Are the planet's food systems capable of producing enough food in the future? This is the core question raised by the report The Future of Food and Agriculture: Trends and Challenges, published by the Food and Agriculture Organization of the United Nations (FAO) in February 2017.
By 2050, humanity's ranks will likely have grown to nearly 10 billion people. In a scenario with moderate economic growth, this population increase will push up global demand for agricultural products by 50 per cent over present levels, projects the Report.
The short answer? Yes, the planet's food systems are capable of producing enough food to do so, and in a sustainable way, but unlocking that potential will require "major transformations.
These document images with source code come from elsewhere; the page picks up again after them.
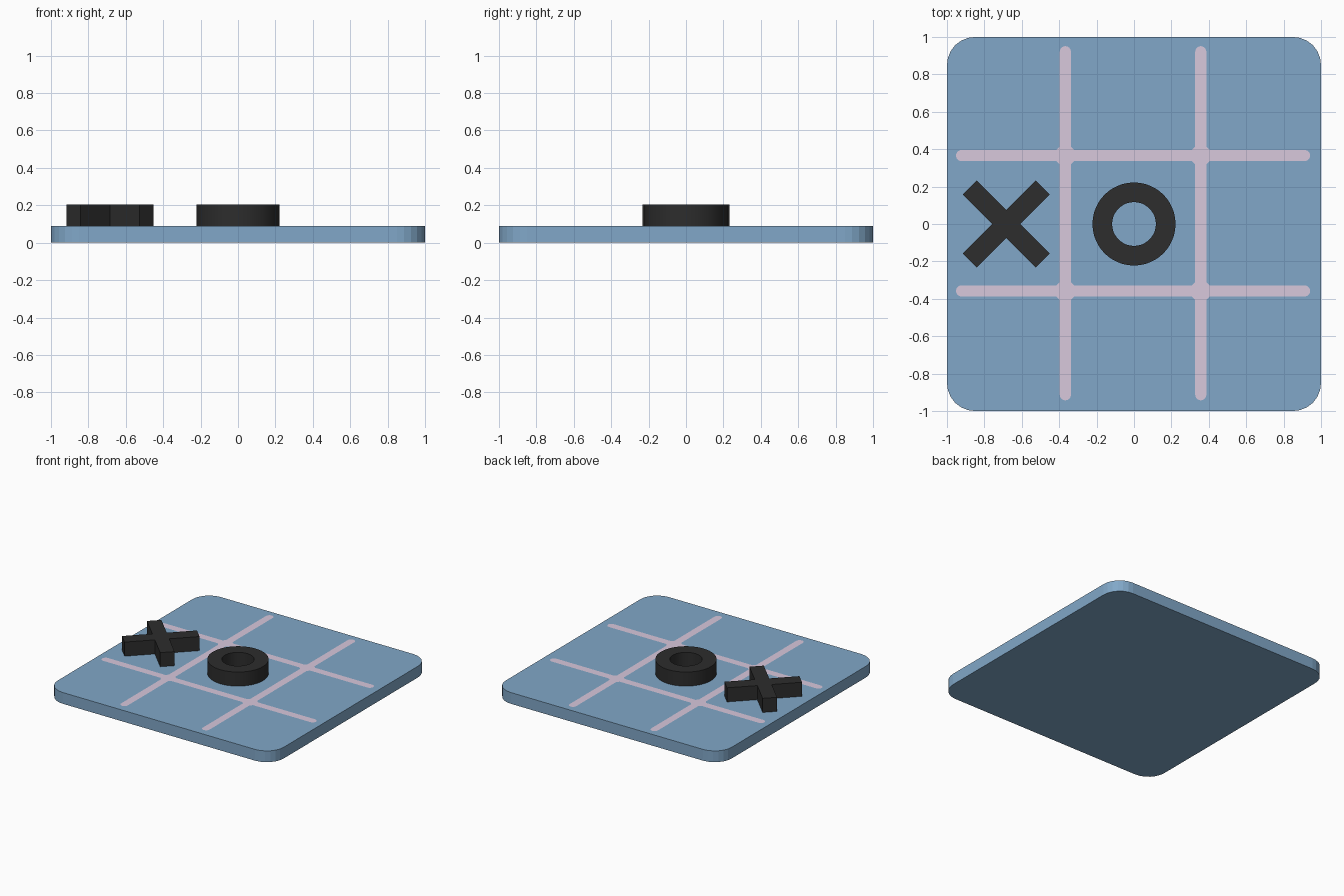
import bpy, bmesh, math
from mathutils import Matrix

if "Cube" in bpy.data.objects:
    bpy.data.objects.remove(bpy.data.objects["Cube"])

BOARD_TOP, PIECE_TOP = 0.09, 0.203


def material(name, rgb):
    mat = bpy.data.materials.new(name)
    mat.diffuse_color = (*rgb, 1)
    mat.use_nodes = True
    mat.node_tree.nodes["Principled BSDF"].inputs["Base Color"].default_value = mat.diffuse_color
    return mat


def finish(name, bm, mat, smooth=False):
    mesh = bpy.data.meshes.new(name)
    bm.to_mesh(mesh)
    bm.free()
    mesh.materials.append(mat)
    obj = bpy.data.objects.new(name, mesh)
    bpy.context.collection.objects.link(obj)
    if smooth:
        bpy.context.view_layer.objects.active = obj
        obj.select_set(True)
        bpy.ops.object.shade_smooth_by_angle(angle=math.radians(30))
        obj.select_set(False)
    return obj


def polygon(bm, points, z):
    return bm.faces.new([bm.verts.new((x, y, z)) for x, y in points])


def prism(name, points, z0, z1, mat):
    bm = bmesh.new()
    face = polygon(bm, points, z0)
    new = bmesh.ops.extrude_face_region(bm, geom=[face])["geom"]
    top = [v for v in new if isinstance(v, bmesh.types.BMVert)]
    bmesh.ops.translate(bm, verts=top, vec=(0, 0, z1 - z0))
    if not any(f.normal.z < 0 and f.calc_center_median().z <= z0 for f in bm.faces):
        # close the underside if extrusion consumed the base face
        pass
    bmesh.ops.recalc_face_normals(bm, faces=bm.faces)
    return finish(name, bm, mat)


def arc(cx, cy, r, start, sweep, n):
    return [(cx + r * math.cos(math.radians(start + sweep * i / n)),
             cy + r * math.sin(math.radians(start + sweep * i / n))) for i in range(n + 1)]


blue = material("board_blue", (0.22, 0.39, 0.58))
pink = material("line_pink", (0.69, 0.58, 0.72))
black = material("piece_black", (0.026, 0.026, 0.026))

# Board with rounded corners
R = 0.15
outline = []
for k, (sx, sy) in enumerate([(1, 1), (-1, 1), (-1, -1), (1, -1)]):
    outline += arc(sx * (1 - R), sy * (1 - R), R, 90 * k, 90, 6)
prism("board", outline, 0, BOARD_TOP, blue)

# Grid lines: octagonal crossings joined by strips, with round outer ends
P, W, C, END = 0.362, 0.03, 0.048, 0.947
bm = bmesh.new()
for k in range(4):
    first = len(bm.verts)
    polygon(bm, [(P + x, P + y) for x, y in
                 [(C, -W), (C, W), (W, C), (-W, C), (-C, W), (-C, -W), (-W, -C), (W, -C)]], 0)
    polygon(bm, [(P - W, C - P), (P + W, C - P), (P + W, P - C), (P - W, P - C)], 0)
    for s in (-1, 1):
        polygon(bm, [(P + C, s * P - W)] + arc(END - W, s * P, W, -90, 180, 8)
                + [(P + C, s * P + W)], 0)
    bm.verts.ensure_lookup_table()
    bmesh.ops.rotate(bm, verts=bm.verts[first:], cent=(0, 0, 0),
                     matrix=Matrix.Rotation(math.pi / 2 * k, 3, 'Z'))
bmesh.ops.remove_doubles(bm, verts=bm.verts, dist=0.0005)
bmesh.ops.translate(bm, verts=bm.verts, vec=(-0.005, 0.004, BOARD_TOP + 0.001))
finish("grid_lines", bm, pink)

# Cross piece: plus outline turned 45 degrees
L, H = 0.276, 0.053
cross = []
for k in range(4):
    a = math.radians(45 + 90 * k)
    for x, y in [(L, -H), (L, H), (H, H)]:
        cross.append((-0.684 + x * math.cos(a) - y * math.sin(a),
                      x * math.sin(a) + y * math.cos(a)))
prism("cross_piece", cross, BOARD_TOP, PIECE_TOP, black)

# Ring piece: rectangular section spun around z
bm = bmesh.new()
section = [(0.117, BOARD_TOP), (0.222, BOARD_TOP), (0.222, PIECE_TOP), (0.117, PIECE_TOP)]
verts = [bm.verts.new((r, 0, z)) for r, z in section]
edges = [bm.edges.new((verts[i], verts[(i + 1) % 4])) for i in range(4)]
bmesh.ops.spin(bm, geom=verts + edges, cent=(0, 0, 0), axis=(0, 0, 1),
               angle=2 * math.pi, steps=48, use_merge=True)
bmesh.ops.remove_doubles(bm, verts=bm.verts, dist=0.0005)
bmesh.ops.recalc_face_normals(bm, faces=bm.faces)
finish("ring_piece", bm, black, smooth=True)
Without a push to invest in and retool food systems, far too many people will still be hungry in 2030 — the year by which the new Sustainable Development Goals (SDG) agenda has targeted the eradication of chronic food insecurity and malnutrition, the report warns.
Given the limited scope for expanding agriculture's use of land and water resources, the production increases needed to meet rising food demand will have to come mainly from improvements in productivity and resource-use efficiency.
The core challenge is to produce more with less, while preserving and enhancing the livelihoods of small-scale and family farmers and ensuring access to food by the most vulnerable. For this, a twin-track approach is needed which combines investment in social protection to immediately tackle undernourishment, and pro-poor investments in productive activities — especially in agriculture and rural economies — to sustainably increase income-earning opportunities of the poor.